New Delhi: After having failed in its attempt to merge with Africa’s biggest phone firm MTN Group Ltd, India’s Bharti Airtel Ltd’s owners might get some relief as stock market investors are likely to applaud the decision to not take on multi-billion dollar debt.
But, Bharti and its ambitious chairman Sunil Mittal now face a bigger challenge: how to find more profitable markets in the face of rising costs and falling per subscriber billing at home, the typical yardstick by which mobile phone companies are valued.
Bharti’s challenges are likely to get compounded if Reliance Communications Ltd, India’s second largest mobile phone services firm by customers, ends up with some sort of relationship with MTN. While it is unclear how deep this Reliance-MTN relationship will be—Reliance has previously talked to MTN in February 2007—any partnership between MTN and Reliance, controlled by billionaire businessman Anil Ambani, could impact Bharti’s own growth plans.
One industry executive, who said he was familiar with the scenario, said both Reliance and MTN are likely to spell out their relationship on Monday. On Sunday, a Reliance spokesman declined to comment on status of talks with MTN. A spokeswoman for MTN said the company is scheduled to make an announcement from Johannesburg before markets open for trading there on Monday.
Bharti said it ended merger talks with MTN after the firm presented the New Delhi suitor a financial structure late on Friday that was “completely different” from what was agreed by bankers representing the two sides a week before, according to a statement issued early on Saturday by the Indian firm.
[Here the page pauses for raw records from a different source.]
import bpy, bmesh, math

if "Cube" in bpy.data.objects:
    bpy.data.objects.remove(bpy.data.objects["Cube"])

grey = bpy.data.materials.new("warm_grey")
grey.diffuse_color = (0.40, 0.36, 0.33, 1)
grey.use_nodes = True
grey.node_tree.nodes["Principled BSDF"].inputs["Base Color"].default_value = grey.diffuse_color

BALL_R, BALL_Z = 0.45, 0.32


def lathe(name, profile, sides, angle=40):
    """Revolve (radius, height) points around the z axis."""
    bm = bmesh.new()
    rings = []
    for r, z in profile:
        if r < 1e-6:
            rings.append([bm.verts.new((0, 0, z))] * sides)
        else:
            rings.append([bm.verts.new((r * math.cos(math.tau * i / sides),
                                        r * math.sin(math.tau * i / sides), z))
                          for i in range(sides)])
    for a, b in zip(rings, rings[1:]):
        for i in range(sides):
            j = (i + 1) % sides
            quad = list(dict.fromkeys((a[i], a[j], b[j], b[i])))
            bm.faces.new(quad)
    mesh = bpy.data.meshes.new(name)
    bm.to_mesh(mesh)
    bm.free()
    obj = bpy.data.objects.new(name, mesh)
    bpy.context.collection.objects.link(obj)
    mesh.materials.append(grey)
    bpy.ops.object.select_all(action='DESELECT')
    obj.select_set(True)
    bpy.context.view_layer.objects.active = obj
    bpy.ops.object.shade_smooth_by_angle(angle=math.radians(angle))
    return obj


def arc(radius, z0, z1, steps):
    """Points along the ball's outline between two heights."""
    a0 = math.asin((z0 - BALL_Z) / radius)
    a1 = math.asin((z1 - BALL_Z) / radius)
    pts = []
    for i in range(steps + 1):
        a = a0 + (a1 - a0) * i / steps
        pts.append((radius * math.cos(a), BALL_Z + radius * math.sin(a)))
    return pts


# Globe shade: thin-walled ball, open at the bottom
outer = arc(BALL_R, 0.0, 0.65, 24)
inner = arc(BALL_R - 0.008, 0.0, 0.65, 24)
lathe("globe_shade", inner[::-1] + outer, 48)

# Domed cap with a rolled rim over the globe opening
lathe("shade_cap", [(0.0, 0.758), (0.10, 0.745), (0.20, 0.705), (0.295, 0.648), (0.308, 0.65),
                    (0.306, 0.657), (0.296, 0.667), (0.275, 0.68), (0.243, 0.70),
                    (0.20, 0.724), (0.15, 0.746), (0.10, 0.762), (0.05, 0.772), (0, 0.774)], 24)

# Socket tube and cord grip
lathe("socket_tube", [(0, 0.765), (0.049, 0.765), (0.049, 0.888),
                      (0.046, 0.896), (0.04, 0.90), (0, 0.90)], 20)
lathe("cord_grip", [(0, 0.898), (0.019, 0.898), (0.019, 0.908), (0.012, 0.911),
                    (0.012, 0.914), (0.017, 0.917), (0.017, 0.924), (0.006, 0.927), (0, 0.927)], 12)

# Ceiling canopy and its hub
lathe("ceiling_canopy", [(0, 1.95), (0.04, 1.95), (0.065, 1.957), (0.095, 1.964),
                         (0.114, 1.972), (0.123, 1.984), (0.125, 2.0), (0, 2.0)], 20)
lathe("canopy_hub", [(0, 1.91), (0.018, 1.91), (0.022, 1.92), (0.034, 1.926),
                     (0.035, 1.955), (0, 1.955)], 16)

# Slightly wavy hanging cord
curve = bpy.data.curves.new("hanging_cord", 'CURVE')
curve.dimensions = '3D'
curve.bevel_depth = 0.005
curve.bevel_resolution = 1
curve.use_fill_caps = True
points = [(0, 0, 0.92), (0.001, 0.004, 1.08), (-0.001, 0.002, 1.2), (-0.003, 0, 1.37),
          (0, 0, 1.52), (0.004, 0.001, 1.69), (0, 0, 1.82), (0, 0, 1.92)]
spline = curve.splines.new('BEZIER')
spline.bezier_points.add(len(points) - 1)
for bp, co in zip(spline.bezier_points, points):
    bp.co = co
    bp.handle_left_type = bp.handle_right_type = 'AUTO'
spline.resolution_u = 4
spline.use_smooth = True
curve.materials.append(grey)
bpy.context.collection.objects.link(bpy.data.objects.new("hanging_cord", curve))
This structure apparently envisaged Bharti Airtel becoming a subsidiary of MTN and exchange of shares of Bharti Airtel held by its founder Mittal family and Singapore Telecommunications Ltd, or Singtel, in exchange for a controlling stake in MTN. Chairman Mittal’s family is the controlling shareholder of Bharti which has 62 million customers, all in India.
This apparently was not acceptable to Bharti, which “wanted to take the Airtel brand global”, said the industry executive. Analysts interviewed by Mint in the last two weeks had predicted a valuation of up to $50 billion, including debt, for MTN if the merger deal were to happen.
Shares of Bharti will likely rise on Monday, analysts predicted. Ever since Bharti, also India’s third most valuable publicly listed company by market capitalization, said late evening on 5 May that it was “in exploratory talks” with MTN, its shares have shed some 6.5% in value. The shares, which closed trading at Rs893.95 a share that Monday, rapidly lost value, dropping to a low of Rs817.90, or 8.5% less on Thursday last. On Friday, the shares recovered 2.44% to Rs837.65 a share.
The shares could rise partly because of new expectations of a dividend payout to shareholders, said a Mumbai analyst, preferring not to be identified. “Bharti Airtel has either to deploy its cash or refund cash to its investors in one or two financial years,” he said.
Added another telecom analyst: “In the long term, Bharti Airtel’s growth will be determined by the competition and market conditions. Growth will be there, but it is not known whether it will be higher or below (the two million customer additions the firm makes every month).”
The analyst referred to tariff wars, exemplified by firms dropping national long distance call rates to Rs1.30 a minute earlier this month, as a challenge to growth.
Bharti, whose profit growth in the quarter gone by has lagged expansion of revenues, is expected to grapple with cost challenges further in the coming quarters. While annual numbers for fiscal 2008 (profits were 57% higher at Rs6,701 crore from the year before and revenues up 46% at Rs27,025 crore) were very robust, its Ebitda—short for earnings before interest, taxes, depreciation and amortization; a measure of operating profit—margins for the quarter fell by 3.6 percentage points to 35.5% compared with the same quarter of fiscal 2007.
The company had attributed this fall to an increase in expenses on renting towers it uses after the transfer of more than 29,000 towers in its network to Indus Towers Ltd, a tower company it owns together with Vodafone Essar Ltd and Idea Cellular Ltd, last year. Lower call rates and higher marketing expenses too contributed.
Expenses are expected to further increase as Bharti, as also its phone firm peers, expand into rural areas hitherto not connected by phone networks. This entails covering large areas and setting up expensive support infrastructure such as electricity back-ups to run cellular towers.
According to Bharti’s chief executive Manoj Kohli, already one-third of the firm’s new customers come from rural areas (Bharti has been adding more than two million customers a month in the recent past) and this number is predicted to increase to half as early as next year.
Bharti’s ambitions to go global will play out in the next four to five years through acquisitions, said Alok Shende, director of consulting at Datamonitor India, “but not to the scale of MTN”. In Africa, for instance, “Bharti can go country by country, study the markets, as it is a good market for mergers and acquisitions. Then they could create a global conglomerate out of those companies,” he added.
This will be the second attempt by Reliance to try and beef up through deals. The company lost out to Vodafone in an auction for Hutchison Essar Ltd, in part because its advisers didn’t anticipate India’s mobile phone market will continue to expand as rapidly as it has done and the company failed to raise its bid.